    • things that were overlooked

    • things that were underbudgeted

    • labor strikes

    • bad weather

    • overtime labor

    • extra postage and mailings

    • phone and computer hookups

    • cancellation insurance

    • speaker substitutions.

  22. BUILD IN A “PROTECT YOURSELF” CLAUSE. Make sure that your cancellation clause is reciprocal. What if the hotel does major disruptive renovations? Has a change in management? Or the union goes on strike?

  23. GET ALL THE CHARGES LISTED IN WRITING UPFRONT. Then add a “no additional charges” clause. These charges may include:

    • tips and service charges

    • labor charges (including minimum hours and minimum rates)

    • move-in/move-out charges and setup charges

    • microphones, electricity, and phone hookups

    • risers and easels

    • tables, chairs, couches, and linen charges.

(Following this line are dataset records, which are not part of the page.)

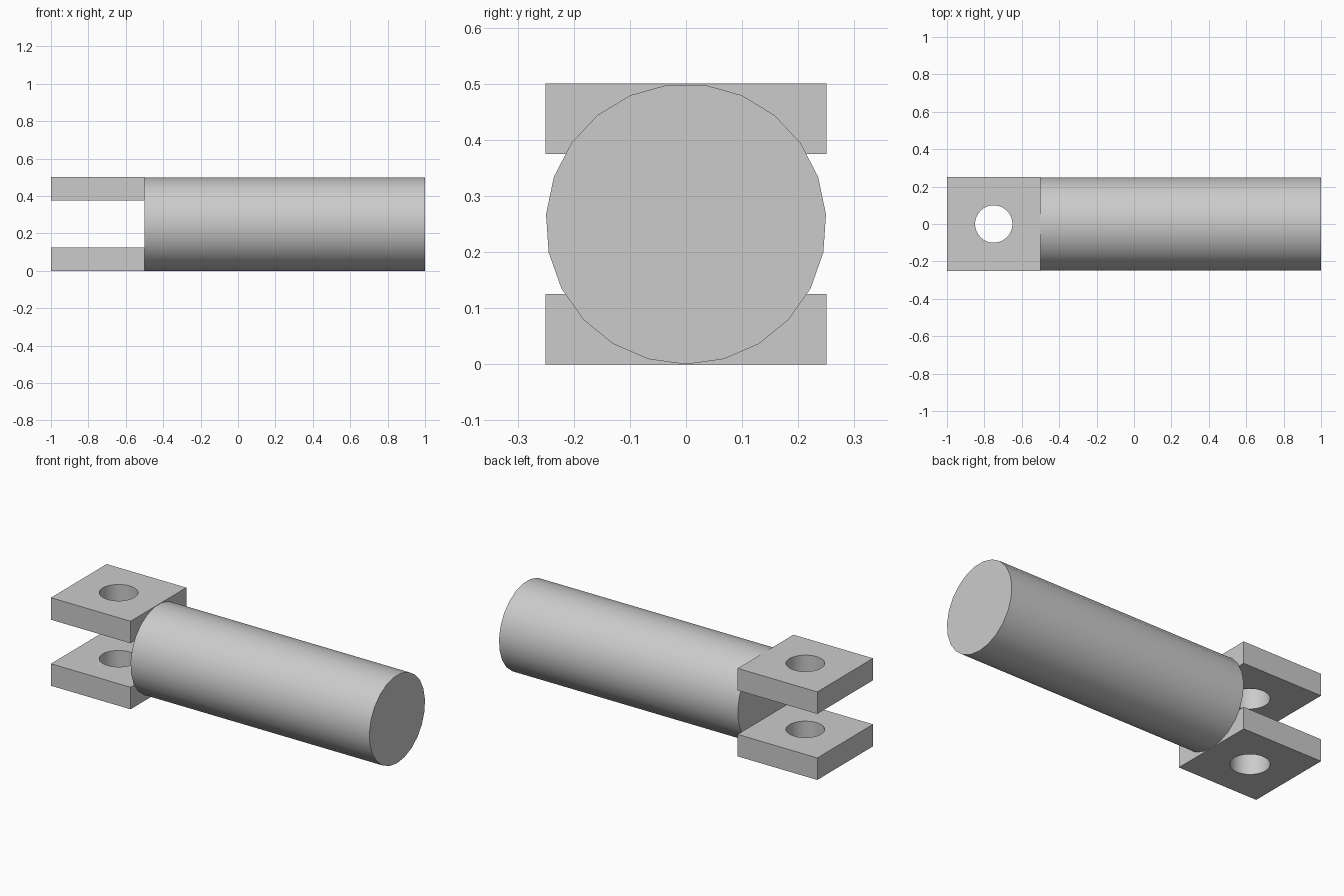
import bpy
import math

cube = bpy.data.objects.get("Cube")
if cube:
    bpy.data.objects.remove(cube, do_unlink=True)

RADIUS = 0.25
LUG_THICKNESS = 0.125

steel = bpy.data.materials.new("plain grey")
steel.use_nodes = True
grey = (0.6, 0.6, 0.6, 1)
steel.diffuse_color = grey
steel.node_tree.nodes["Principled BSDF"].inputs["Base Color"].default_value = grey


def finish(obj, name):
    obj.name = name
    obj.data.materials.clear()
    obj.data.materials.append(steel)
    bpy.ops.object.select_all(action="DESELECT")
    obj.select_set(True)
    bpy.context.view_layer.objects.active = obj
    bpy.ops.object.transform_apply(location=False, rotation=True, scale=True)
    bpy.ops.object.shade_smooth_by_angle(angle=math.radians(30))


# Round rod lying along x, with one facet corner at the bottom
bpy.ops.mesh.primitive_cylinder_add(
    vertices=23, radius=RADIUS, depth=1.5,
    location=(0.25, 0, RADIUS), rotation=(0, math.pi / 2, 0))
rod = bpy.context.object
bpy.ops.object.transform_apply(location=False, rotation=True, scale=False)
lowest = min(rod.data.vertices, key=lambda v: v.co.z).co
rod.rotation_euler.x = -math.pi / 2 - math.atan2(lowest.z, lowest.y)
finish(rod, "rod")


# Square fork lug with a pin hole bored through it
def make_lug(name, z):
    bpy.ops.mesh.primitive_cylinder_add(
        vertices=32, radius=0.1, depth=0.4, location=(-0.75, 0, z))
    cutter = bpy.context.object
    cutter.hide_render = True
    bpy.ops.mesh.primitive_cube_add(size=1, location=(-0.75, 0, z))
    lug = bpy.context.object
    lug.scale = (0.5, 2 * RADIUS, LUG_THICKNESS)
    bore = lug.modifiers.new("pin hole", "BOOLEAN")
    bore.operation = "DIFFERENCE"
    bore.solver = "EXACT"
    bore.object = cutter
    bpy.ops.object.modifier_apply(modifier=bore.name)
    bpy.data.objects.remove(cutter, do_unlink=True)
    finish(lug, name)


make_lug("lower_lug", LUG_THICKNESS / 2)
make_lug("upper_lug", 2 * RADIUS - LUG_THICKNESS / 2)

  24. NEGOTIATE WITH THE HOTEL'S BUSINESS CENTER for a bulk rate or discounts on copies, faxes, and secretarial services.

  25. USE THE LOCAL CVB'S PHOTOS, POSTERS, PROMOTIONAL SHELLS, MEETING FOLDERS, AND TOURIST INFORMATION.

  26. BE VERY TIGHT WITH YOUR F&B GUARANTEES. Use your historical data, place conservative estimates, and track your attendees' preferences and patterns closely.

  27. ASK WHO ELSE IS IN THE HOTEL AT THE SAME TIME. You may be able to gain savings through economies of scale by, for example, having the same menu.

  28. IF A MEETING LASTS MORE THAN TWO DAYS, KEEP THE MEETING ROOM SETUP IDENTICAL.

  29. REDUCE THE NUMBER OF BREAKOUT ROOMS NEEDED. This will save you both AV and setup costs.

  30. ENCOURAGE THE USE OF YOUR OFFICIAL AIR CARRIER. Always track the airline usage.

  31. BRING THE DEMOGRAPHICS OF YOUR GROUP TO THE TABLE WHEN NEGOTIATING AIR CARRIERS.

  32. ANALYZE COST SAVINGS REGARDING AIRFARES. It might make sense to require a Saturday night stay vs. paying for the extra room night.

  33. BARTER GOODS AND SERVICES. This can also apply to air.

  34. ALWAYS THOROUGHLY RESEARCH YOUR SUPPLIERS. Is there competition? How busy is the market? Are you in high or low or mid-season? What is the reputation of the supplier? How many years has the company been in business? Find out what your supplier is willing to provide as extras. These will add value, but likely cost little money, effort, or time to the supplier.

  35. NEVER LET YOUR SUPPLIERS THINK THEY'RE THE ONLY ONES.

More On/ Meetingsnet.com

For more tips, visit our Web site. Keyword: cost savings/budgets

Sources: Corbin Ball, Corbin Ball Associates (www.corbinball.com); and Louisa Davis, CMP/CMM Metallurgical Society of the Canadian Institute of Mining, Metallurgy, and Petroleum